It was decided that the car would be brought out of hibernation and return to the public eye. Left unrestored, a sympathetic overhaul has been carried out to ensure that the essence of Le Sarthe remains on this preservation great. Upon rebuilding the engine, it was noticed that the pistons were dated before the 1973 24 Hours of Le Mans so they were removed and preserved for posterity. The car was displayed Royal Concours of Elegance at Windsor Castle and driven on the associated tour, the first appearance of its type in the cars history.

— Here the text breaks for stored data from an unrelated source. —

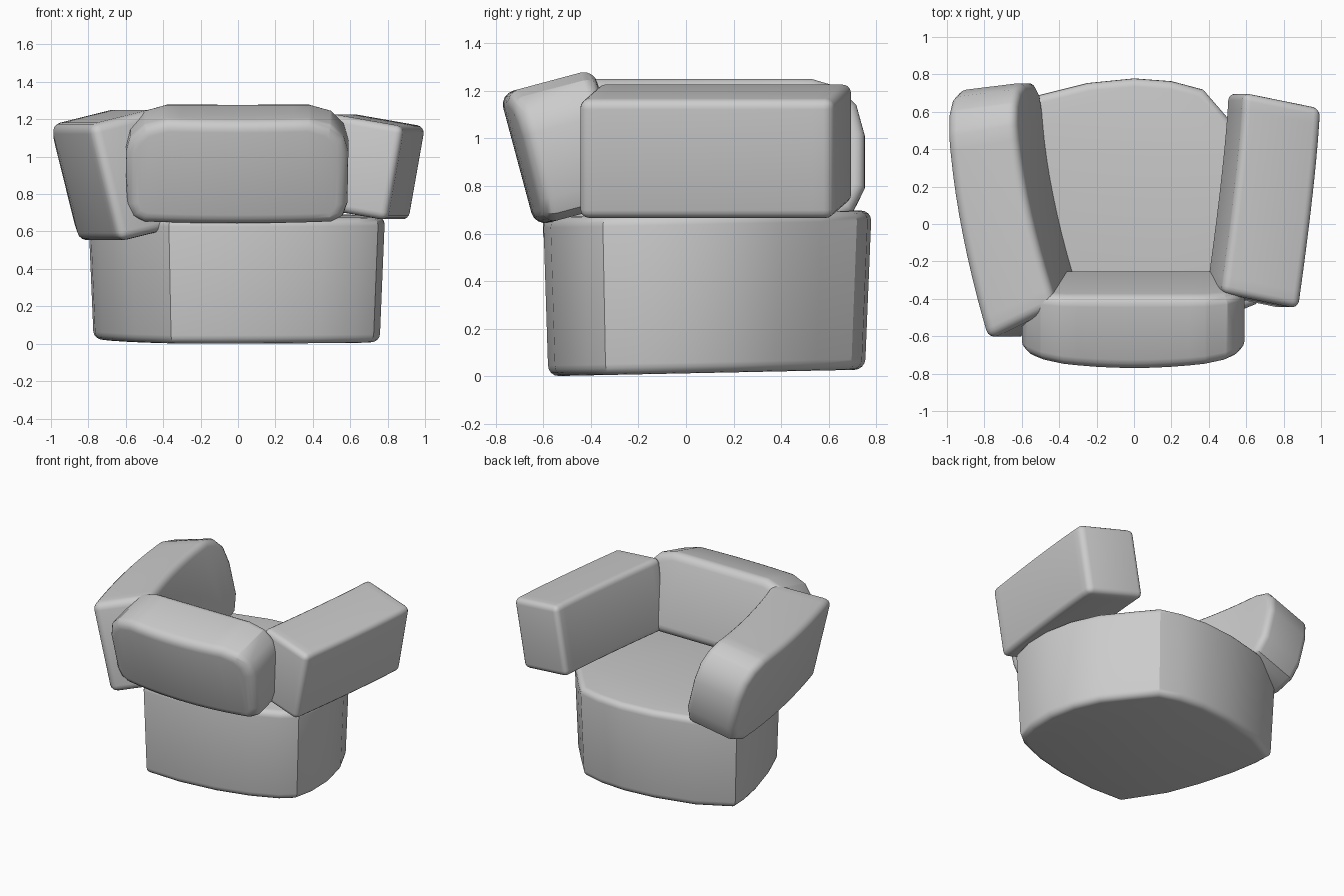
import bpy, bmesh
from math import radians, sin, cos
from mathutils import Vector

if "Cube" in bpy.data.objects:
    bpy.data.objects.remove(bpy.data.objects["Cube"])


def prism(name, pts, depth, bevel, warp, cuts=0):
    """Extrude an outline (a, b) along c, round its hard edges, slice across a, then warp into place."""
    bm = bmesh.new()
    face = bm.faces.new([bm.verts.new((a, b, 0)) for a, b in pts])
    ext = bmesh.ops.extrude_face_region(bm, geom=[face])
    for v in ext["geom"]:
        if isinstance(v, bmesh.types.BMVert):
            v.co.z += depth
    bmesh.ops.recalc_face_normals(bm, faces=bm.faces)
    hard = [e for e in bm.edges if e.calc_face_angle(0) > radians(75)]
    bmesh.ops.bevel(bm, geom=hard, offset=bevel, segments=4, profile=0.5,
                    affect='EDGES', clamp_overlap=True)
    lo = min(p[0] for p in pts)
    hi = max(p[0] for p in pts)
    for i in range(1, cuts):
        bmesh.ops.bisect_plane(bm, geom=bm.verts[:] + bm.edges[:] + bm.faces[:],
                               plane_co=(lo + (hi - lo) * i / cuts, 0, 0), plane_no=(1, 0, 0))
    for v in bm.verts:
        v.co = Vector(warp(*v.co))
    bmesh.ops.recalc_face_normals(bm, faces=bm.faces)
    mesh = bpy.data.meshes.new(name)
    bm.to_mesh(mesh)
    bm.free()
    ob = bpy.data.objects.new(name, mesh)
    bpy.context.collection.objects.link(ob)
    bpy.ops.object.select_all(action='DESELECT')
    ob.select_set(True)
    bpy.context.view_layer.objects.active = ob
    bpy.ops.object.shade_smooth_by_angle(angle=radians(30))
    return ob


# Seat base: skewed cushion footprint with bulging sides, slightly narrower at the floor
footprint = [(-.37, -.59), (-.1, -.6), (.2, -.57), (.45, -.51), (.65, -.43), (.75, -.35),
             (.785, -.2), (.785, 0), (.74, .2), (.65, .39), (.5, .57), (.37, .72),
             (.2, .765), (0, .78), (-.25, .755), (-.55, .68), (-.8, .54),
             (-.79, .4), (-.75, .2), (-.67, -.06), (-.57, -.3)]


def base_warp(x, y, z):
    s = .965 + .035 * z / .66
    return x * s, y * s, z + .02 * y + .012


prism("seat_base", footprint, .67, .045, base_warp)

# Backrest: rounded slab leaning outward, its front face bowed
slab = [(-.5, 0), (.5, 0), (.56, .03), (.585, .1), (.59, .38), (.565, .47), (.5, .54), (.38, .575),
        (-.38, .575), (-.5, .54), (-.575, .47), (-.6, .38), (-.595, .1), (-.565, .03)]
tilt = radians(15)


def back_warp(x, h, d):
    bow = .06 * (x / .6) ** 2 * (1 - d / .41)
    d += bow
    return x, -.635 + d * cos(tilt) - h * sin(tilt), .63 + d * sin(tilt) + h * cos(tilt)


prism("backrest", slab, .41, .06, back_warp, 12)


# Arms: side outline (y, height) swept across the width, leaned outward and bent inward at the front
def arm(name, side, outline, width, bevel, lean, c, z0, bend, power, skew0, skew1):
    lean = radians(lean)

    def warp(y, h, o):
        o -= width / 2
        f = max(0, (.65 - y) / 1.15)
        x = c + o * cos(lean) + h * sin(lean) - bend * f ** power
        return side * x, y - o * (skew0 + skew1 * f), z0 - o * sin(lean) + h * cos(lean)

    prism(name, outline, width, bevel, warp, 12)


arm("left_arm", -1, [(-.53, 0), (.55, 0), (.68, .06), (.735, .17), (.735, .4), (.7, .53),
                     (.62, .61), (.5, .645), (-.53, .645)],
    .38, .05, 14, .665, .59, .21, 1.7, .12, .35)
arm("right_arm", 1, [(-.41, 0), (.66, 0), (.66, .51), (-.41, .51)],
    .42, .04, 10, .705, .695, .13, 1.3, .2, 0)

After appearing at some more shows, including the 2017 Cavallino Classic, it was decided that the car would be used as Ferrari would have intended and it received further mechanical work by us at DK Engineering to prepare it for use in the 2018 Modena Centro Ore. Piloted by David and James Cottingham, it attracted a great deal of attention on the tour, not only for its blistering pace, but also for its historical significance and sonorous exhaust note. The Daytona returned to Italy for the Modena Centro Ore the next year, with James and his soon-to-be wife as co-driver. The car performed wonderfully on a mix of roads and circuits, and was awarded the special Brandoli Trophy, for the best preserved car at the event.